What you should do: Where does the string "from" appear in the records? Copy every line that contains it.

[Stored dataset items]
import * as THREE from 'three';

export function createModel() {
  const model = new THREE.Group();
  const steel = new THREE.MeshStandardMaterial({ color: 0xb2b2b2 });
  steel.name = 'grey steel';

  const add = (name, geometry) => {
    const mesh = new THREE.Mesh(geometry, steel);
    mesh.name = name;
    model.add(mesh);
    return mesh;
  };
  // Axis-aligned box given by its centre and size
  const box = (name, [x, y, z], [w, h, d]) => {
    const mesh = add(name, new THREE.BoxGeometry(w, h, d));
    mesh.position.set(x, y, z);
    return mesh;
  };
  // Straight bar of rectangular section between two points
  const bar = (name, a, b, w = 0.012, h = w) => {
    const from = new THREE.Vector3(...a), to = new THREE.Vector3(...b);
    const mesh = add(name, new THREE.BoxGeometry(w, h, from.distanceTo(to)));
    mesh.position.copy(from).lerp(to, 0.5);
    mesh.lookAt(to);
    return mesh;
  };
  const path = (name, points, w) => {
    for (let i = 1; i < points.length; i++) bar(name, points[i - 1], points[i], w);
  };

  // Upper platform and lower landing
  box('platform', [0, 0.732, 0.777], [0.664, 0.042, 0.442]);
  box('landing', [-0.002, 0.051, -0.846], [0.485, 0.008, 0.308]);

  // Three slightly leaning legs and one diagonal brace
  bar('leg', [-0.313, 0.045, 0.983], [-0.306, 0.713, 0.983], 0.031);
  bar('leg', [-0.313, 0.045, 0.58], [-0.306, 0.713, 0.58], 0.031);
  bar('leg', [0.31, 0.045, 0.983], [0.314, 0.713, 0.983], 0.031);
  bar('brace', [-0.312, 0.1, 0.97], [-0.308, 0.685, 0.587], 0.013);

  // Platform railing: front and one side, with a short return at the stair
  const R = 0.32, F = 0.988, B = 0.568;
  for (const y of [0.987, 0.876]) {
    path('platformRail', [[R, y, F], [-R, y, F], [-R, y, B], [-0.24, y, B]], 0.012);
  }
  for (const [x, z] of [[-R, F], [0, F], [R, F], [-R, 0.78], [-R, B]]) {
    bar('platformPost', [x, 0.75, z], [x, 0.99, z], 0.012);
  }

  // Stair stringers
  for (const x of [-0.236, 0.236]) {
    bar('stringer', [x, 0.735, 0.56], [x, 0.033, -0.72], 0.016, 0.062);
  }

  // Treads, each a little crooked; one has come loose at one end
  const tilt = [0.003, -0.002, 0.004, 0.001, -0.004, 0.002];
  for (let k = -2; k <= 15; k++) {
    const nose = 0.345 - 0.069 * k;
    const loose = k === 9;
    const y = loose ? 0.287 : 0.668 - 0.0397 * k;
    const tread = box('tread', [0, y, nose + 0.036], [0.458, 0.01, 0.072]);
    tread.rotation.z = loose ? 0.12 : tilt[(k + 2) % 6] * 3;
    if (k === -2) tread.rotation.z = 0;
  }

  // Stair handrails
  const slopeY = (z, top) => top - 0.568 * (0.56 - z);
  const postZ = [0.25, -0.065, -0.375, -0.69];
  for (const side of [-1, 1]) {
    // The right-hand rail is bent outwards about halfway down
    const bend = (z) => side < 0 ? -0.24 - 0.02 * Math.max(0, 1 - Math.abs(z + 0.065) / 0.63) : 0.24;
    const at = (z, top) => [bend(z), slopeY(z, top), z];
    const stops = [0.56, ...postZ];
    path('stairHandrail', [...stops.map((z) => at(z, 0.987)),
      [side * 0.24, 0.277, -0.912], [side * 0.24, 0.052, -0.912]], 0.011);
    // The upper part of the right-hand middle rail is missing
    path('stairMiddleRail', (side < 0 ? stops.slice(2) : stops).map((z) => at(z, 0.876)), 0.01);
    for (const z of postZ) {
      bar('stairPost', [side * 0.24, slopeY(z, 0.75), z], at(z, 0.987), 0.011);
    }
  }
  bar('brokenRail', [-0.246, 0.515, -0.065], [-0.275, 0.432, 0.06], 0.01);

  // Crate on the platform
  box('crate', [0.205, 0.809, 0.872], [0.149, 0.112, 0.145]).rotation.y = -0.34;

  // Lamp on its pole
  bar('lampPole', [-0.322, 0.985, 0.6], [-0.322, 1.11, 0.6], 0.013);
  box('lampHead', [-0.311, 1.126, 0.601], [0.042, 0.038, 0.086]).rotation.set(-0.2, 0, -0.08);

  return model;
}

Result:
import * as THREE from 'three';
    const from = new THREE.Vector3(...a), to = new THREE.Vector3(...b);
    const mesh = add(name, new THREE.BoxGeometry(w, h, from.distanceTo(to)));
    mesh.position.copy(from).lerp(to, 0.5);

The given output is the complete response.